The space’s inaugural exhibition, “We Tell Ourselves Stories,” pulls together the institution’s diverse collections to show works by John Will, Evan Penny, David Hoffos, Landon Mackenzie and Eric Cameron alongside Alice Munro’s papers, Afghan rugs and ancient coins, among other artworks and artifacts.
Already, Christine Sowiak—a curator who’s been with the Nickle for 14 years—says the move from a standalone facility on the campus to a higher-traffic hybrid building has been a success.
“In the last two weeks, our attendance is better than it’s ever been,” she says, noting that 13,000 people a day come through the library.
The gallery first opened in 1979 thanks to a $1 million donation from philanthropist Sam Nickle—the largest donation in the university’s history at that time. Carl Nickle matched his father’s gift by donating a coin collection of the same value.
Over the years, the collection has evolved to include contemporary Western Canadian art and Afghan textiles, while the mandate has changed to include displays of archival materials from the university library’s collection.
In developing the new show from this range of items, Sowiak says, “I came down to the basic idea that objects travel with an idea. Whether it’s a 2,000-year-old coin or a work of art that’s a year old, they all have stories that led to their making…. You put those objects together in the space and different conversations happen.”
For example, one configuration juxtaposes John Will’s Sixty Years of Hell (2001)—which lists a tragedy like Chernobyl for each year of the Calgary artist’s life—with fire-and-brimstone sermon notes by William Aberhart, the radio preacher who became premier of Alberta in 1935.
Another grouping shows works from Landon Mackenzie’s Tracking Athabasca series, which draws on historic maps of the region, close to Alice Munro’s handwritten manuscripts, which include a hand-drawn map for the fictional town of Jubilee, where Munro sets many of her stories.

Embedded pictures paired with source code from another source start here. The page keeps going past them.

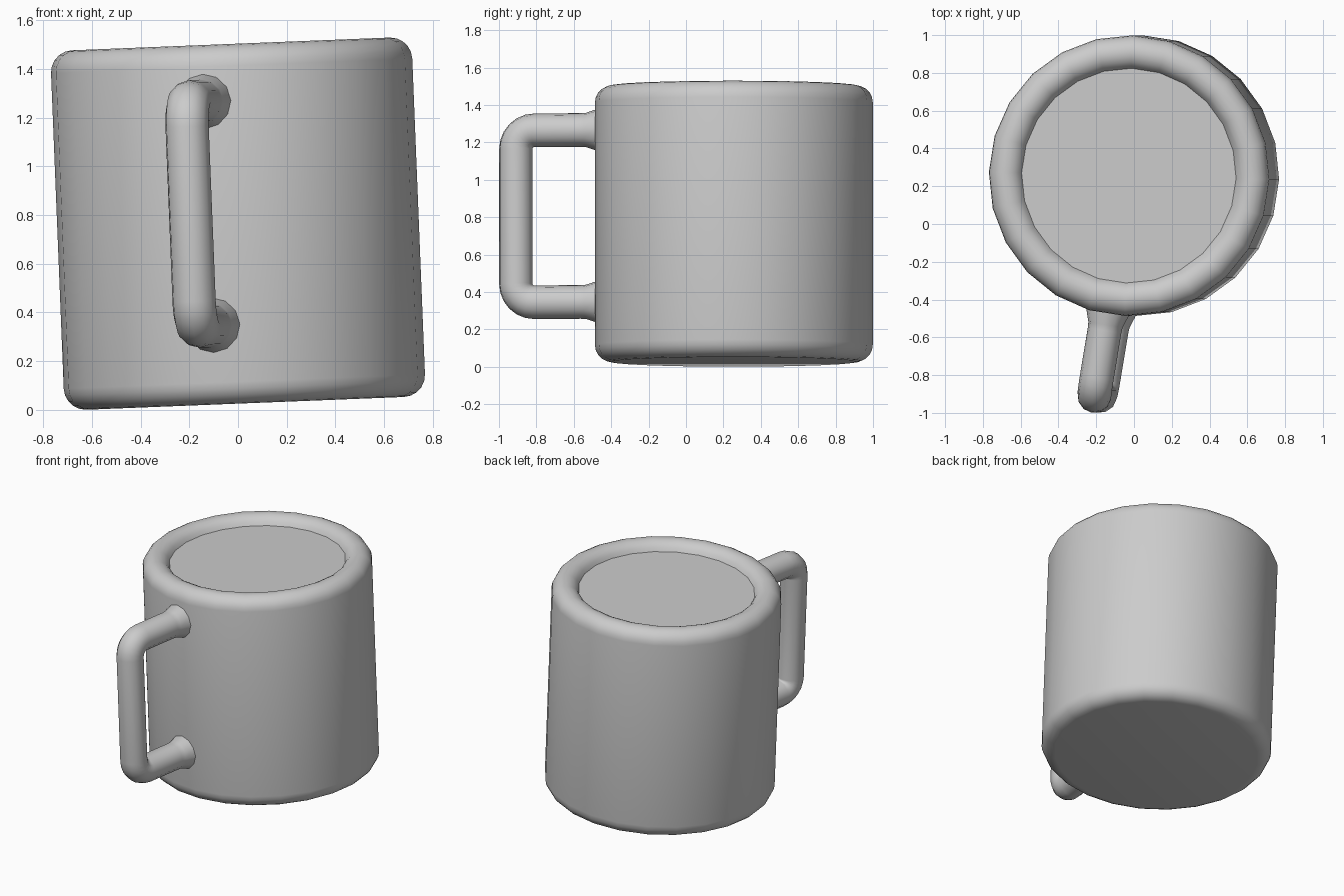
import bpy, bmesh
from math import sin, cos, pi, radians
from mathutils import Matrix, Vector

if "Cube" in bpy.data.objects:
    bpy.data.objects.remove(bpy.data.objects["Cube"])

# The whole mug leans slightly towards -x
LEAN = (Matrix.Translation((0, 0.256, 0.765))
        @ Matrix.Rotation(radians(-2.3), 4, 'Y')
        @ Matrix.Translation((0, 0, -0.739)))


def arc(cx, cz, r, a0, a1, n):
    return [(cx + r * cos(radians(a0 + (a1 - a0) * i / n)),
             cz + r * sin(radians(a0 + (a1 - a0) * i / n))) for i in range(n + 1)]


def skin(name, rings, turn):
    """Join rings of points into a tube with capped ends."""
    bm = bmesh.new()
    loops = [[bm.verts.new(p) for p in ring] for ring in rings]
    n = len(loops[0])
    for a, b in zip(loops, loops[1:]):
        for i in range(n):
            j = (i + 1) % n
            bm.faces.new((a[i], a[j], b[j], b[i]))
    bm.faces.new(loops[0])
    bm.faces.new(loops[-1])
    bmesh.ops.recalc_face_normals(bm, faces=bm.faces)
    bm.transform(LEAN @ Matrix.Rotation(radians(turn), 4, 'Z'))
    me = bpy.data.meshes.new(name)
    bm.to_mesh(me)
    bm.free()
    ob = bpy.data.objects.new(name, me)
    bpy.context.collection.objects.link(ob)
    bpy.ops.object.select_all(action='DESELECT')
    ob.select_set(True)
    bpy.context.view_layer.objects.active = ob
    bpy.ops.object.shade_smooth_by_angle(angle=radians(50))
    return ob


# Body: rounded base, straight wall, rolled rim, ending at the flat filling
R, B, SIDES = 0.743, 0.09, 24
profile = arc(R - B, B, B, -90, 0, 5) + arc(R - B, 1.388, B, 0, 160, 9)
skin("mug_body",
     [[(r * cos(2 * pi * k / SIDES), r * sin(2 * pi * k / SIDES), z)
       for k in range(SIDES)] for r, z in profile], -1.5)

# Handle: round tube swept along a squared loop, flared where it meets the wall
TOP, LOW, OUT, BEND, TUBE = 1.246, 0.326, 1.182, 0.1, 0.09
flare = [(0.68, 0.115), (0.74, 0.112), (0.80, 0.092), (0.83, TUBE)]
path = [(d, TOP, r) for d, r in flare]
path += [(d, z, TUBE) for d, z in arc(OUT - BEND, TOP - BEND, BEND, 90, 0, 6)]
path += [(d, z, TUBE) for d, z in arc(OUT - BEND, LOW + BEND, BEND, 0, -90, 6)]
path += [(d, LOW, r) for d, r in reversed(flare)]
rings = []
for i, (d, z, r) in enumerate(path):
    p, q = path[max(i - 1, 0)], path[min(i + 1, len(path) - 1)]
    t = Vector((q[0] - p[0], q[1] - p[1])).normalized()
    if abs(z - TOP) < 1e-6 or abs(z - LOW) < 1e-6:
        t = Vector((1 if z > 0.8 else -1, 0))
    elif abs(d - OUT) < 1e-6:
        t = Vector((0, -1))
    ring = []
    for k in range(12):
        a = 2 * pi * k / 12
        u = r * cos(a)
        ring.append((r * sin(a), -(d - t.y * u), z + t.x * u))
    rings.append(ring)
skin("handle", rings, -9.4)
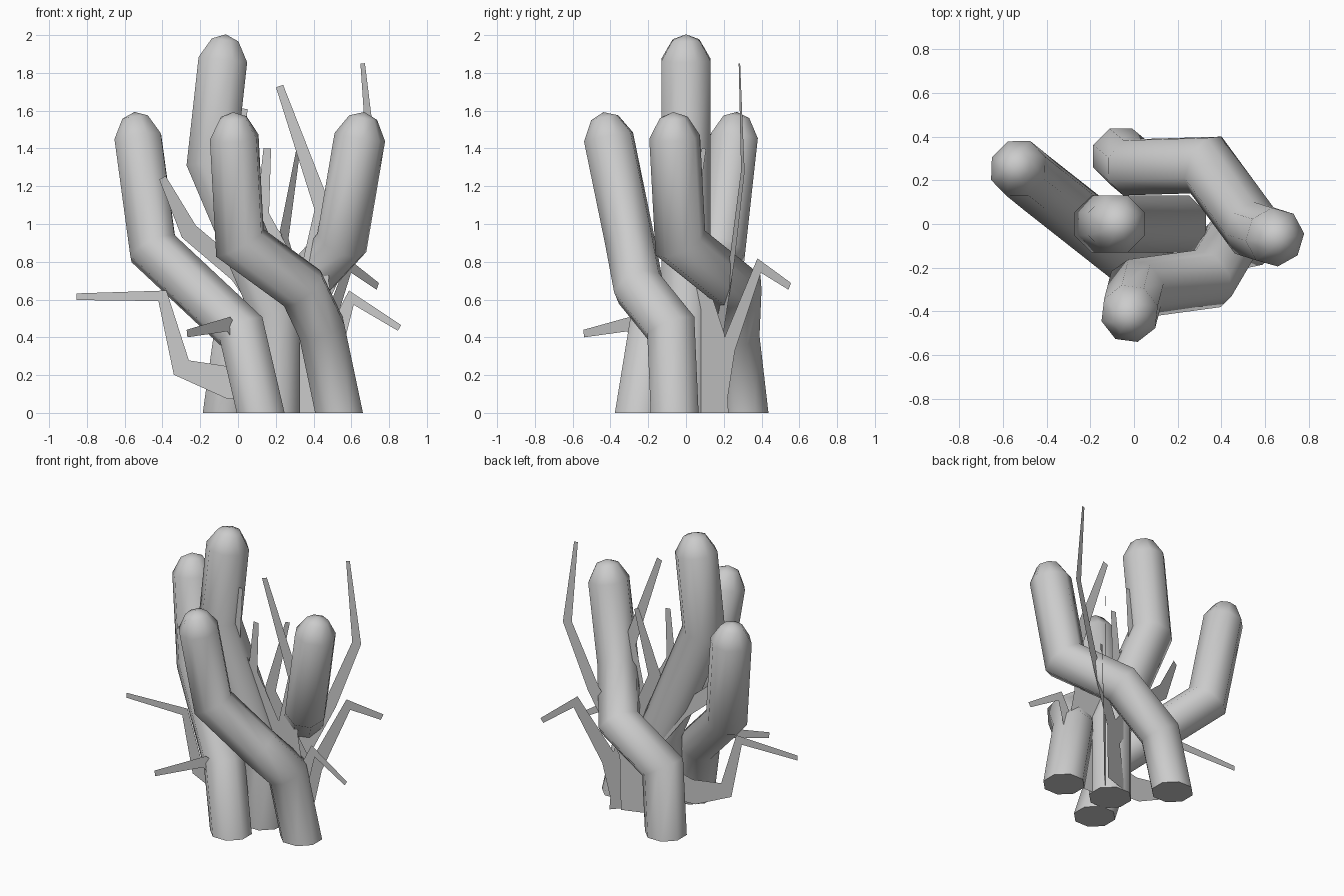
import bpy, bmesh, math
from mathutils import Vector

if "Cube" in bpy.data.objects:
    bpy.data.objects.remove(bpy.data.objects["Cube"])


def finish(name, bm, angle=None):
    me = bpy.data.meshes.new(name)
    bm.to_mesh(me)
    bm.free()
    ob = bpy.data.objects.new(name, me)
    bpy.context.collection.objects.link(ob)
    if angle:
        bpy.ops.object.select_all(action='DESELECT')
        ob.select_set(True)
        bpy.context.view_layer.objects.active = ob
        bpy.ops.object.shade_smooth_by_angle(angle=math.radians(angle))
    return ob


def tube(name, pts, r=0.137, sides=8):
    """Eight-sided bent tube with mitred elbows, flat foot and domed tip."""
    pts = [Vector(p) for p in pts]
    bm = bmesh.new()
    dirs = [(b - a).normalized() for a, b in zip(pts, pts[1:])]
    d = dirs[0]
    n = Vector((0, 1, 0))
    # foot ring lies flat on the ground
    start = [Vector((0, 0, 0)) + r * Vector((math.cos(t), math.sin(t), 0))
             for t in [math.tau * (i + .5) / sides for i in range(sides)]]
    ring = [pts[0] + o for o in start]
    rings = [[bm.verts.new(c) for c in ring]]
    for i in range(1, len(pts)):
        d = dirs[i - 1]
        m = d if i == len(pts) - 1 else (d + dirs[i]).normalized()
        # slide the previous ring along the segment onto the mitre plane
        ring = [c + d * ((pts[i] - c).dot(m) / d.dot(m)) for c in ring]
        rings.append([bm.verts.new(c) for c in ring])
    end = pts[-1]
    rings.append([bm.verts.new(end + (c - end) * 0.55 + d * 0.105) for c in ring])
    for a, b in zip(rings, rings[1:]):
        for i in range(sides):
            j = (i + 1) % sides
            bm.faces.new((a[i], a[j], b[j], b[i]))
    tip = bm.verts.new(end + d * 0.135)
    for i in range(sides):
        bm.faces.new((rings[-1][i], rings[-1][(i + 1) % sides], tip))
    bm.faces.new(rings[0][::-1])
    bmesh.ops.recalc_face_normals(bm, faces=bm.faces)
    return finish(name, bm, 60)


def sheet(name, slope, offset, twigs):
    """Vertical flat sheet of twigs; each twig point is (x, z, width)."""
    k = math.hypot(1, slope)
    bm = bmesh.new()
    for tw in twigs:
        p = [Vector((x * k, z)) for x, z, w in tw]
        rows = []
        for i, (x, z, w) in enumerate(tw):
            t = Vector((0, 0))
            if i:
                t += (p[i] - p[i - 1]).normalized()
            if i < len(p) - 1:
                t += (p[i + 1] - p[i]).normalized()
            t.normalize()
            if z == 0:
                t = Vector((0, 1))
            o = Vector((-t.y, t.x)) * w / 2
            row = []
            for q in (p[i] + o, p[i] - o):
                xx = q.x / k
                row.append(bm.verts.new((xx, slope * xx + offset, max(q.y, 0))))
            rows.append(row)
        for a, b in zip(rows, rows[1:]):
            bm.faces.new((a[0], a[1], b[1], b[0]))
    return finish(name, bm)


# thick coral arms
tube("front_arm", [(.535, -.06, 0), (.44, -.08, .45), (.34, -.25, .66),
                   (.01, -.295, .90), (-.02, -.41, 1.46)])
tube("left_arm", [(.12, -.25, 0), (.02, -.18, .43), (-.45, .19, .87), (-.53, .255, 1.46)])
tube("right_arm", [(-.06, .31, 0), (.0, .26, .43), (.33, .27, .66),
                   (.55, -.03, .90), (.645, -.06, 1.46)])
tube("tall_arm", [(.2, 0, 0), (.2, 0, .53), (-.14, 0, 1.33), (-.08, 0, 1.87)], r=.14)

# flat twig sheet across the width
sheet("wide_twigs", 0, -.02, [
    [(.42, 0, .46), (.42, .3, .26), (.40, .7, .16), (.45, 1.08, .09), (.22, 1.73, .04)],
    [(.40, .2, .3), (-.05, .16, .17), (-.30, .24, .11), (-.40, .62, .07), (-.855, .615, .035)],
    [(.46, .25, .14), (.60, .61, .08), (.855, .45, .035)],
    [(.40, .5, .12), (.13, 1.05, .07), (.155, 1.4, .04)],
    [(.2, .92, .08), (.0, 1.2, .06), (.035, 1.61, .03)],
])
# flat twig sheet on the diagonal
sheet("diagonal_twigs", 1.08, -.25, [
    [(.365, 0, .22), (.36, .4, .18), (.24, .92, .08), (.32, 1.4, .03)],
    [(.39, .1, .14), (.44, .35, .10), (.59, .78, .08), (.74, .67, .04)],
    [(.34, .2, .14), (.1, .28, .10), (-.05, .47, .08), (-.27, .42, .04)],
])
# flat twig sheet at a shallow angle
sheet("shallow_twigs", .33, .065, [
    [(.28, 0, .2), (.32, .4, .14), (.55, .83, .08), (.715, 1.28, .06), (.66, 1.85, .025)],
    [(.3, .35, .14), (0, .74, .10), (-.26, .96, .10), (-.40, 1.245, .04)],
])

Other works include David Hoffos’s Scenes from the House Dream, Phase II, Airport Hotel (2004), Evan Penny’s early sculpture Kim (1979–1982), and Eric Cameron’s Alice’s-rose-is-a-rose-is-a-rose (1996–2000). (The latter consists of 1,000 layers of acrylic gesso and paint on the titular flower.)
The new galleries, designed by Kasian (the firm which also completed Calgary’s Esker Foundation), are 930 square metres.
“The new space is a little bit smaller [than the old one] but it’s remarkably different,” Sowiak says. “The old Nickle was very much a kind of white cube warehouse, where the new Nickle has a presence all its own,” with one gallery mezzanined over another and the presence of a long cement wall, among other features.
“I’ve been using the word dynamic [to describe the space] because it sounds much better than daunting!” Sowiak laughs. In future, she says, the gallery is looking to hold a Marion Nicoll retrospective, an Arthur Nishimura show and a Bill Rogers retrospective co-produced with the Kelowna Art Gallery.
Sowiak says she does not know what the plans are for the old NAM building.
“We tell Ourselves Stories,” curated with assistance from Ann Davis, Geraldine Chimirri-Russell and Michele Hardy, will continue until January 5.